Action item.
Please repeat, from the entries that follow, the lines from the one containing "bmesh.ops.create_cube(bm, size=1)" through the one containing "y=(-.46, .46), z=(1.3, 1.37))" exactly, adding nothing.

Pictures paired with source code
--------
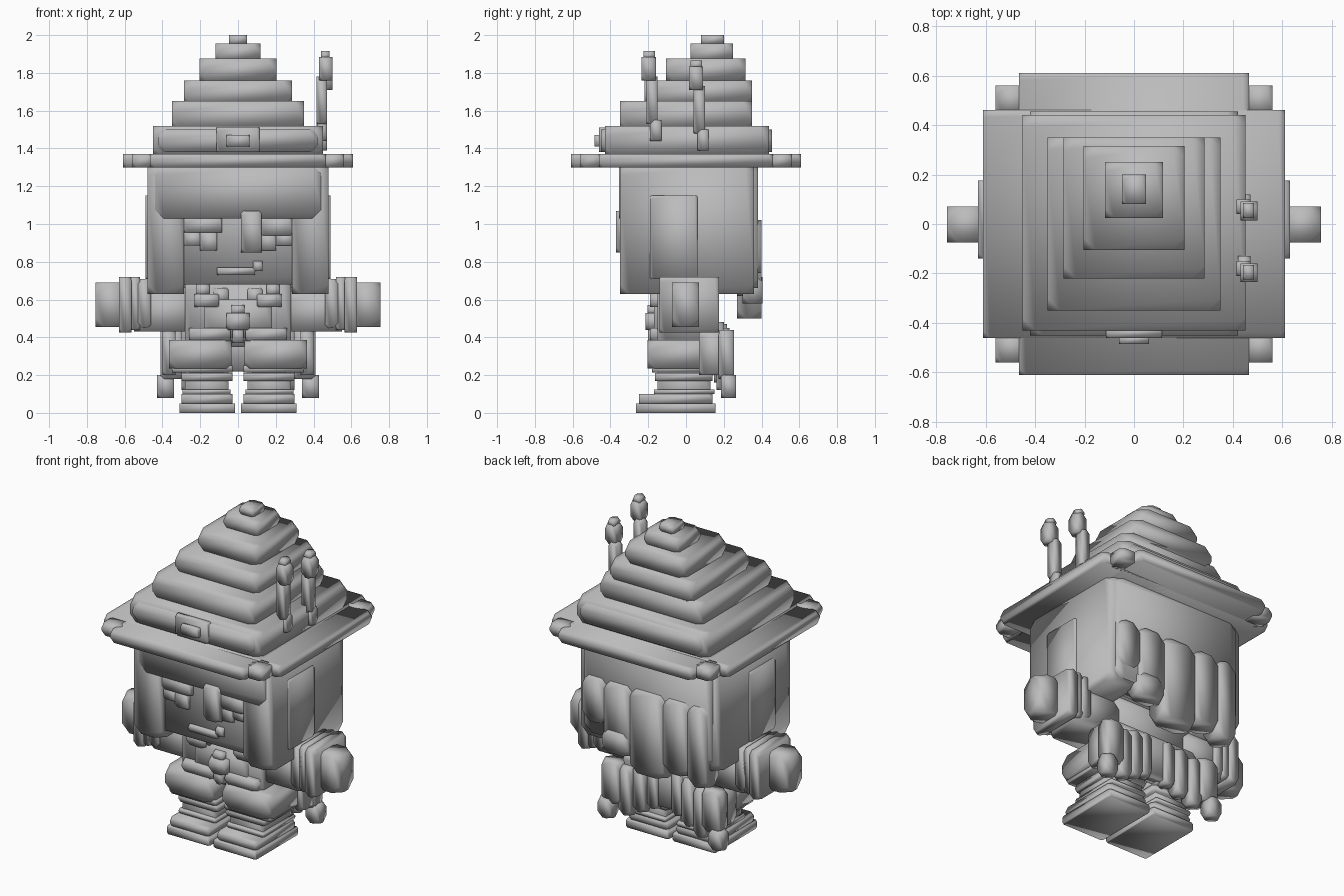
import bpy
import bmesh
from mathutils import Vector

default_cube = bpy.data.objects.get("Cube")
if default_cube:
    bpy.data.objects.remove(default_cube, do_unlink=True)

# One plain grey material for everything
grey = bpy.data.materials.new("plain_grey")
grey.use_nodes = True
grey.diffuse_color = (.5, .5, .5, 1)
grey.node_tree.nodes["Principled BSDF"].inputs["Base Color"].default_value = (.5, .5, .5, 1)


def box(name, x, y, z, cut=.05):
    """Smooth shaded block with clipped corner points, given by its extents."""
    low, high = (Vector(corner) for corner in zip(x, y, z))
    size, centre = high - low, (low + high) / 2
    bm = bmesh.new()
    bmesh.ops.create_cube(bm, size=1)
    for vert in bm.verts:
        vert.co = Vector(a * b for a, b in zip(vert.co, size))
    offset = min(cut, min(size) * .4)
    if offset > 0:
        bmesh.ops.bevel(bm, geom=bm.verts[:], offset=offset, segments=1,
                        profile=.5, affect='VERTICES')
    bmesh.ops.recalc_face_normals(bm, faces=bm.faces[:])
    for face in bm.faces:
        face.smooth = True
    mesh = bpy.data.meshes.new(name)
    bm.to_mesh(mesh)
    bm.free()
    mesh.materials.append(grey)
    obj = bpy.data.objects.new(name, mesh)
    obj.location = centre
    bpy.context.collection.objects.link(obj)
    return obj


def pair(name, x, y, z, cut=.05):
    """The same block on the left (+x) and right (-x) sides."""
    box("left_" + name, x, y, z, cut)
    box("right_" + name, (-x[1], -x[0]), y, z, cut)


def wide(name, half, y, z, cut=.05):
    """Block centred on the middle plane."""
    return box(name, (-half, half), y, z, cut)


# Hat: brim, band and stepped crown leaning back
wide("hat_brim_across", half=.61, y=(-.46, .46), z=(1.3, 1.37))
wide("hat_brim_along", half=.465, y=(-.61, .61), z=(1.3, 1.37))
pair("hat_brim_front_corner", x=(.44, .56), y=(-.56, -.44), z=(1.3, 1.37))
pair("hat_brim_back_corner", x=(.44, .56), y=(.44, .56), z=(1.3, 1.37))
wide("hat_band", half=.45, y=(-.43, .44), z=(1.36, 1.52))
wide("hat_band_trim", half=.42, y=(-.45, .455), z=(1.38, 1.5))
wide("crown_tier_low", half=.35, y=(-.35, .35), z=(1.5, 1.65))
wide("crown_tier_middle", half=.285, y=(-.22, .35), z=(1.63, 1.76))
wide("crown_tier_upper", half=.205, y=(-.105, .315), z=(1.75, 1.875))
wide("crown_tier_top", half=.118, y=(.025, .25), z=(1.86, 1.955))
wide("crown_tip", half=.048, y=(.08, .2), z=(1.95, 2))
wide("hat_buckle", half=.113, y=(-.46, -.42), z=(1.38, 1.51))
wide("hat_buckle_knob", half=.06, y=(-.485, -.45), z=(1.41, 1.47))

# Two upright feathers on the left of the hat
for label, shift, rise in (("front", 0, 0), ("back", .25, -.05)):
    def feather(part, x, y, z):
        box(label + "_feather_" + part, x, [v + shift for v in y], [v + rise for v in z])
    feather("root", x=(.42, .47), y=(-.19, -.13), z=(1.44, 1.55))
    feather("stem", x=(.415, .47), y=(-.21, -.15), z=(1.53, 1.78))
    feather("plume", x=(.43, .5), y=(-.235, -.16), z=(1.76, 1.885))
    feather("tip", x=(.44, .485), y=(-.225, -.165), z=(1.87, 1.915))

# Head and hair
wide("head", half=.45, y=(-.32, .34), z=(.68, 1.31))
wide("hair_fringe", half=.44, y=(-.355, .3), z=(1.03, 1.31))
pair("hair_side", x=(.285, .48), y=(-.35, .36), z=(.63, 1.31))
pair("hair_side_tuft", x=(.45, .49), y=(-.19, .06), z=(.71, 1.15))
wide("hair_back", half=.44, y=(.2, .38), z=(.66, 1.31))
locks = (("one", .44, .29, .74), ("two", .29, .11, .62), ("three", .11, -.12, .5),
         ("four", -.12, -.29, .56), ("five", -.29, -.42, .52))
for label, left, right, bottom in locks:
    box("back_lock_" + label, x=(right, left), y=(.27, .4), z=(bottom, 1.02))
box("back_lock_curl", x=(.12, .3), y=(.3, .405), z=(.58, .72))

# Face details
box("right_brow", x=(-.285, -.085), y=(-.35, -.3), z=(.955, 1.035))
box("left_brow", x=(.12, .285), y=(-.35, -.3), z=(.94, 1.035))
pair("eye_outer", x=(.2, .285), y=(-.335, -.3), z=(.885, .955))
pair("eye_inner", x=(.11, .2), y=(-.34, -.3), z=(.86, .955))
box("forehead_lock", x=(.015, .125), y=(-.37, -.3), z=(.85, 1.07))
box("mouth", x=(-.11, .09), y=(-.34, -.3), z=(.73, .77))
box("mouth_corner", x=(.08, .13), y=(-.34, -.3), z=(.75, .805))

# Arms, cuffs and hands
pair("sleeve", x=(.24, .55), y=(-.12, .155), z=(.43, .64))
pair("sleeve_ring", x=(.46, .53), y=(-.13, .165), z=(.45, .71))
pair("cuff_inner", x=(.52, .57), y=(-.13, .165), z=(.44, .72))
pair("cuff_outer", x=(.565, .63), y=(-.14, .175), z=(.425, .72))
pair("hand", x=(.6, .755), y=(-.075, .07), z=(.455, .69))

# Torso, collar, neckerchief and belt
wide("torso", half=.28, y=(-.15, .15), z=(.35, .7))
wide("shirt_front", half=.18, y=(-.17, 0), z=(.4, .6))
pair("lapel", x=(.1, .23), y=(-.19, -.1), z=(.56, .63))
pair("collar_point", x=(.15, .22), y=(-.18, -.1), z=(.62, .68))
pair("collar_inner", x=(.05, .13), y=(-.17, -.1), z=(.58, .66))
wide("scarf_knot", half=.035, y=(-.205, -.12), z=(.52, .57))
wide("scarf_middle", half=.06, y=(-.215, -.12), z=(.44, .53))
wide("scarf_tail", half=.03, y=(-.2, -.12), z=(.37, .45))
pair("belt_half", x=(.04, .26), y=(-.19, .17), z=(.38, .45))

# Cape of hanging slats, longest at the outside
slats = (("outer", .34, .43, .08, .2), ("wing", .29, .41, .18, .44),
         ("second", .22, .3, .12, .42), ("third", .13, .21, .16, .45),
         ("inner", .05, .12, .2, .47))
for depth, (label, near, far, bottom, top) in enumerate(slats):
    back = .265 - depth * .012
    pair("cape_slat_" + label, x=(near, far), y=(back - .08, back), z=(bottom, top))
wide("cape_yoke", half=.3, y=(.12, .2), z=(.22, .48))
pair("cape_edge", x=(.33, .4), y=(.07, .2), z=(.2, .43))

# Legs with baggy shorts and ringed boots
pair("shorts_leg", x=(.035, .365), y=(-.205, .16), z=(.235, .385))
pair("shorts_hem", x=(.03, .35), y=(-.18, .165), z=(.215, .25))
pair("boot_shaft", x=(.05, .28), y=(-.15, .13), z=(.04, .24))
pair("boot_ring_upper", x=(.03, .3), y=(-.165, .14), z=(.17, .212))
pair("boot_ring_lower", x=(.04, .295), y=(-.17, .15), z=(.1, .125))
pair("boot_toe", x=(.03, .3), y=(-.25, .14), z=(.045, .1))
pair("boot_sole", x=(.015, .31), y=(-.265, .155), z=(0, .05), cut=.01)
--------
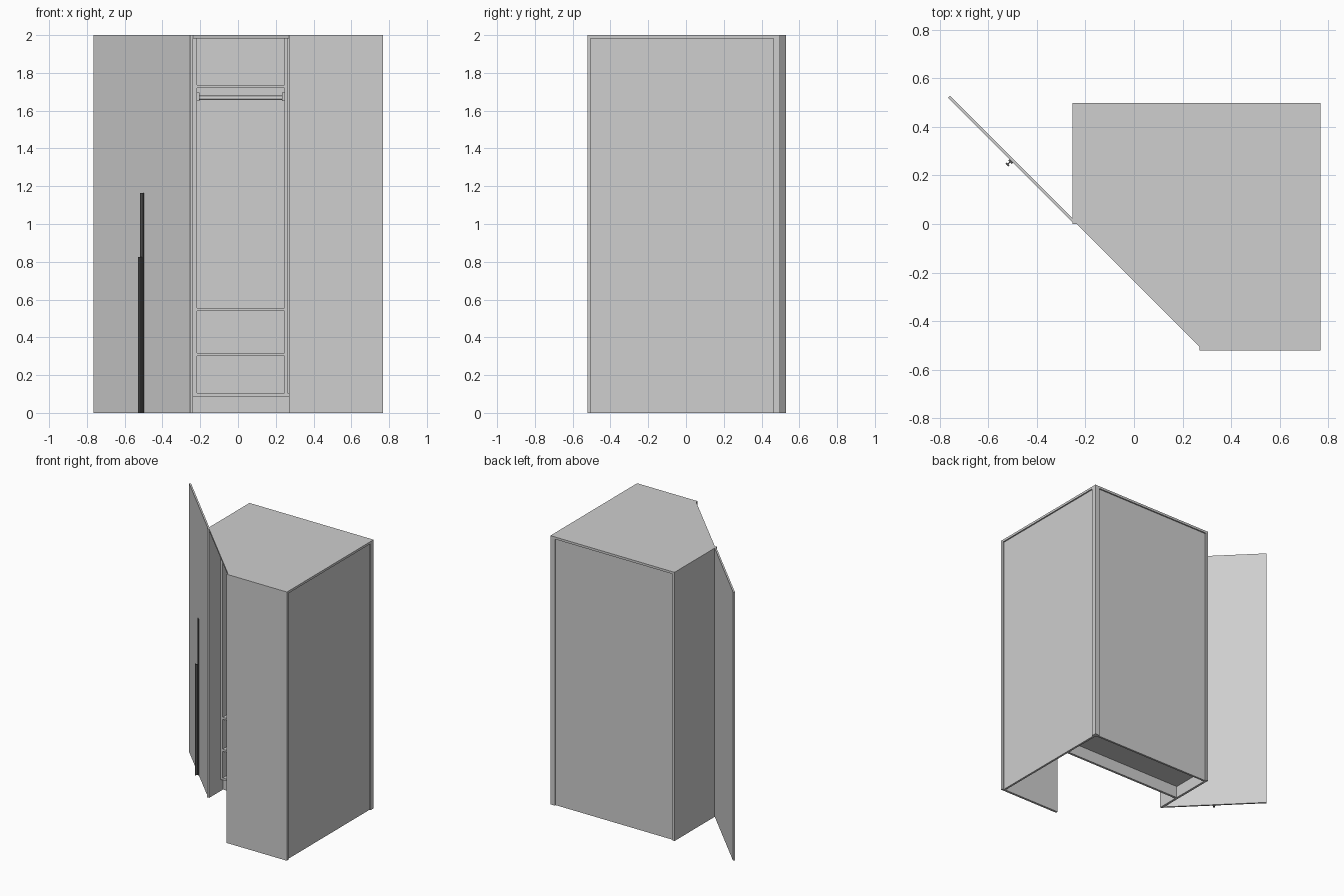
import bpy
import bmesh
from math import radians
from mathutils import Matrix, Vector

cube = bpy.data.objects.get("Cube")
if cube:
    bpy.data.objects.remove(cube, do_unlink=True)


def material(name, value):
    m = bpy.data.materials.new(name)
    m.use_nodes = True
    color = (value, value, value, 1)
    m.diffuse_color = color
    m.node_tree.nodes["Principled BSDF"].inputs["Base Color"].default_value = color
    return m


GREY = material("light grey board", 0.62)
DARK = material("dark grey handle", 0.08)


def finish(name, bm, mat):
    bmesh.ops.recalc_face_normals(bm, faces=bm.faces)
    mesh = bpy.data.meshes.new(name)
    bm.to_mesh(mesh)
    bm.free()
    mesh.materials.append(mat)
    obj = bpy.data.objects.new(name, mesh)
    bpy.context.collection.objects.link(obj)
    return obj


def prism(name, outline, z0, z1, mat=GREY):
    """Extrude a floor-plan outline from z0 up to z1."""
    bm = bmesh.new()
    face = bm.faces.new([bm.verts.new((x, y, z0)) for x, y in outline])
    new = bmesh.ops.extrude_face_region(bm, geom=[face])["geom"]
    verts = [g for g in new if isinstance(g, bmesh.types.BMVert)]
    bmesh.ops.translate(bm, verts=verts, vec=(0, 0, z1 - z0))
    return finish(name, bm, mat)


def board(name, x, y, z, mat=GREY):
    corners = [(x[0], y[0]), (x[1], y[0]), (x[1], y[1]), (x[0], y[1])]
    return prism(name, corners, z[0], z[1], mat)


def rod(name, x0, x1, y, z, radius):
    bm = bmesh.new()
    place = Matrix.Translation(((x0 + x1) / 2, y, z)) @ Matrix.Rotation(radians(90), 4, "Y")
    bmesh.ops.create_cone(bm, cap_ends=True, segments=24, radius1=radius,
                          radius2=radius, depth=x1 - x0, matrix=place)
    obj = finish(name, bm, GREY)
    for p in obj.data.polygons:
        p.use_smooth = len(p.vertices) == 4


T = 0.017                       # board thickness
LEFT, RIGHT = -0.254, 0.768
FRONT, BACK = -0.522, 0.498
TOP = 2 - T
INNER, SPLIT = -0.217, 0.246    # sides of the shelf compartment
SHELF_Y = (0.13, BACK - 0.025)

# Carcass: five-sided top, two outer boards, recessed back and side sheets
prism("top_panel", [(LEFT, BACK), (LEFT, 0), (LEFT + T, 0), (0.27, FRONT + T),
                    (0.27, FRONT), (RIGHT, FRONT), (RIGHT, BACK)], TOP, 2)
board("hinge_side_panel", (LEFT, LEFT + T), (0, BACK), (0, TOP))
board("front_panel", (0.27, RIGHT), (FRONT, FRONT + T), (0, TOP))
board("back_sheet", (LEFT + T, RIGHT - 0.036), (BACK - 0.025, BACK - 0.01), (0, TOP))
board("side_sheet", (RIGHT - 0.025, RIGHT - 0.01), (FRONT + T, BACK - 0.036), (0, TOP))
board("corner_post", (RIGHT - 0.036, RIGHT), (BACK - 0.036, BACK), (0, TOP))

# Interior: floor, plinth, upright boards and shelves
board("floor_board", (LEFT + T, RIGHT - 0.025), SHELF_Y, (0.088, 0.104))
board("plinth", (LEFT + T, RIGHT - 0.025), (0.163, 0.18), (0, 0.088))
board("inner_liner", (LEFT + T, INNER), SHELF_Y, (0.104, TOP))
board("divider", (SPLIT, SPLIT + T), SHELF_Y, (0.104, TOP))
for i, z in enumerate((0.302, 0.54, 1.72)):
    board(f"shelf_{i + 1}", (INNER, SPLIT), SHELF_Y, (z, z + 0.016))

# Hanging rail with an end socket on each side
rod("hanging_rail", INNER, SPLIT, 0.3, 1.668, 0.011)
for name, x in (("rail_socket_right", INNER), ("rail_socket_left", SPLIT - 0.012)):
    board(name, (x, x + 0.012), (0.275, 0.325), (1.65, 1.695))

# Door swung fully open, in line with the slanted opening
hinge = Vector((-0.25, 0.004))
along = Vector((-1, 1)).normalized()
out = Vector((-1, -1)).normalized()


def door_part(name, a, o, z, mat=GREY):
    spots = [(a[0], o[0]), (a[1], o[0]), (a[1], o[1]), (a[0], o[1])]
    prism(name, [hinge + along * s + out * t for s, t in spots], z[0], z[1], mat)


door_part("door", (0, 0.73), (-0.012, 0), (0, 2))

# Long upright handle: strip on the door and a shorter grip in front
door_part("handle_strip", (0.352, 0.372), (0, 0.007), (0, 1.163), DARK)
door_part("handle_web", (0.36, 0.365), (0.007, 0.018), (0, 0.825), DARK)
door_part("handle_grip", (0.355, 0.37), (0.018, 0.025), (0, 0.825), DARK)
--------
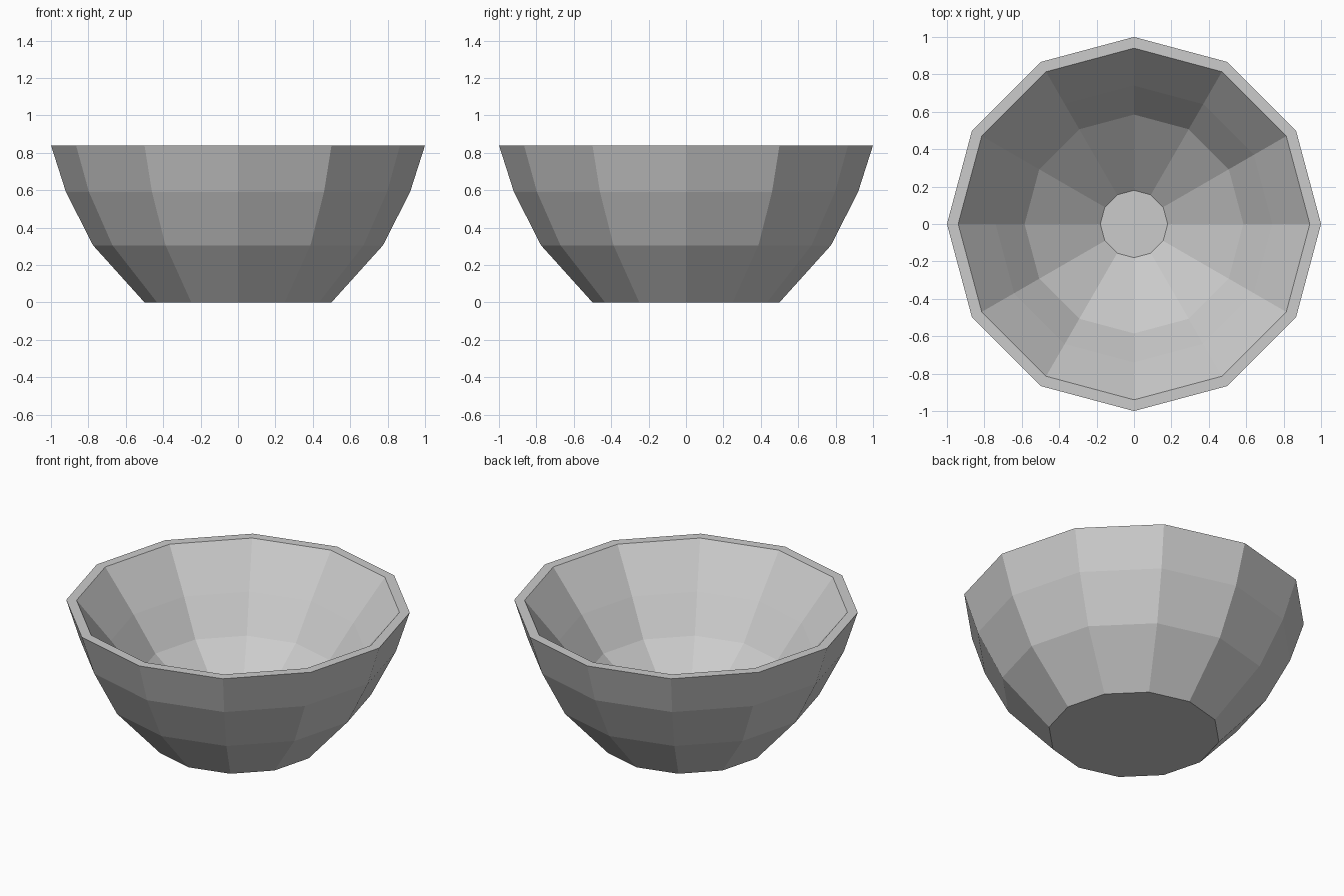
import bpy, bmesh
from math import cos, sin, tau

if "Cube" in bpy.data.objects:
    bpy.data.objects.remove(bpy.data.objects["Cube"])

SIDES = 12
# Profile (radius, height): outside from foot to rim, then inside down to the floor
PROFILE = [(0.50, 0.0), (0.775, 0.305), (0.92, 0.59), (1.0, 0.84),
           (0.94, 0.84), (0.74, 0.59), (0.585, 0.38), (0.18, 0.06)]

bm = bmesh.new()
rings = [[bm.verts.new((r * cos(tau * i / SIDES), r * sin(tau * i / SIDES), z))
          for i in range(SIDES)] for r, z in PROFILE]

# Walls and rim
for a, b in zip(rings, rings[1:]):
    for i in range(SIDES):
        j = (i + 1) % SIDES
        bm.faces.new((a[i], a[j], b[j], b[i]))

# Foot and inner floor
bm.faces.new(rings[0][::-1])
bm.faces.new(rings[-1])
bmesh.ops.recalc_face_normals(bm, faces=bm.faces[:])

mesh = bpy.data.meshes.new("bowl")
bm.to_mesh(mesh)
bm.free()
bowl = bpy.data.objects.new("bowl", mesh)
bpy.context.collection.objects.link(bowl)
--------
The answer.
    bmesh.ops.create_cube(bm, size=1)
    for vert in bm.verts:
        vert.co = Vector(a * b for a, b in zip(vert.co, size))
    offset = min(cut, min(size) * .4)
    if offset > 0:
        bmesh.ops.bevel(bm, geom=bm.verts[:], offset=offset, segments=1,
                        profile=.5, affect='VERTICES')
    bmesh.ops.recalc_face_normals(bm, faces=bm.faces[:])
    for face in bm.faces:
        face.smooth = True
    mesh = bpy.data.meshes.new(name)
    bm.to_mesh(mesh)
    bm.free()
    mesh.materials.append(grey)
    obj = bpy.data.objects.new(name, mesh)
    obj.location = centre
    bpy.context.collection.objects.link(obj)
    return obj


def pair(name, x, y, z, cut=.05):
    """The same block on the left (+x) and right (-x) sides."""
    box("left_" + name, x, y, z, cut)
    box("right_" + name, (-x[1], -x[0]), y, z, cut)


def wide(name, half, y, z, cut=.05):
    """Block centred on the middle plane."""
    return box(name, (-half, half), y, z, cut)


# Hat: brim, band and stepped crown leaning back
wide("hat_brim_across", half=.61, y=(-.46, .46), z=(1.3, 1.37))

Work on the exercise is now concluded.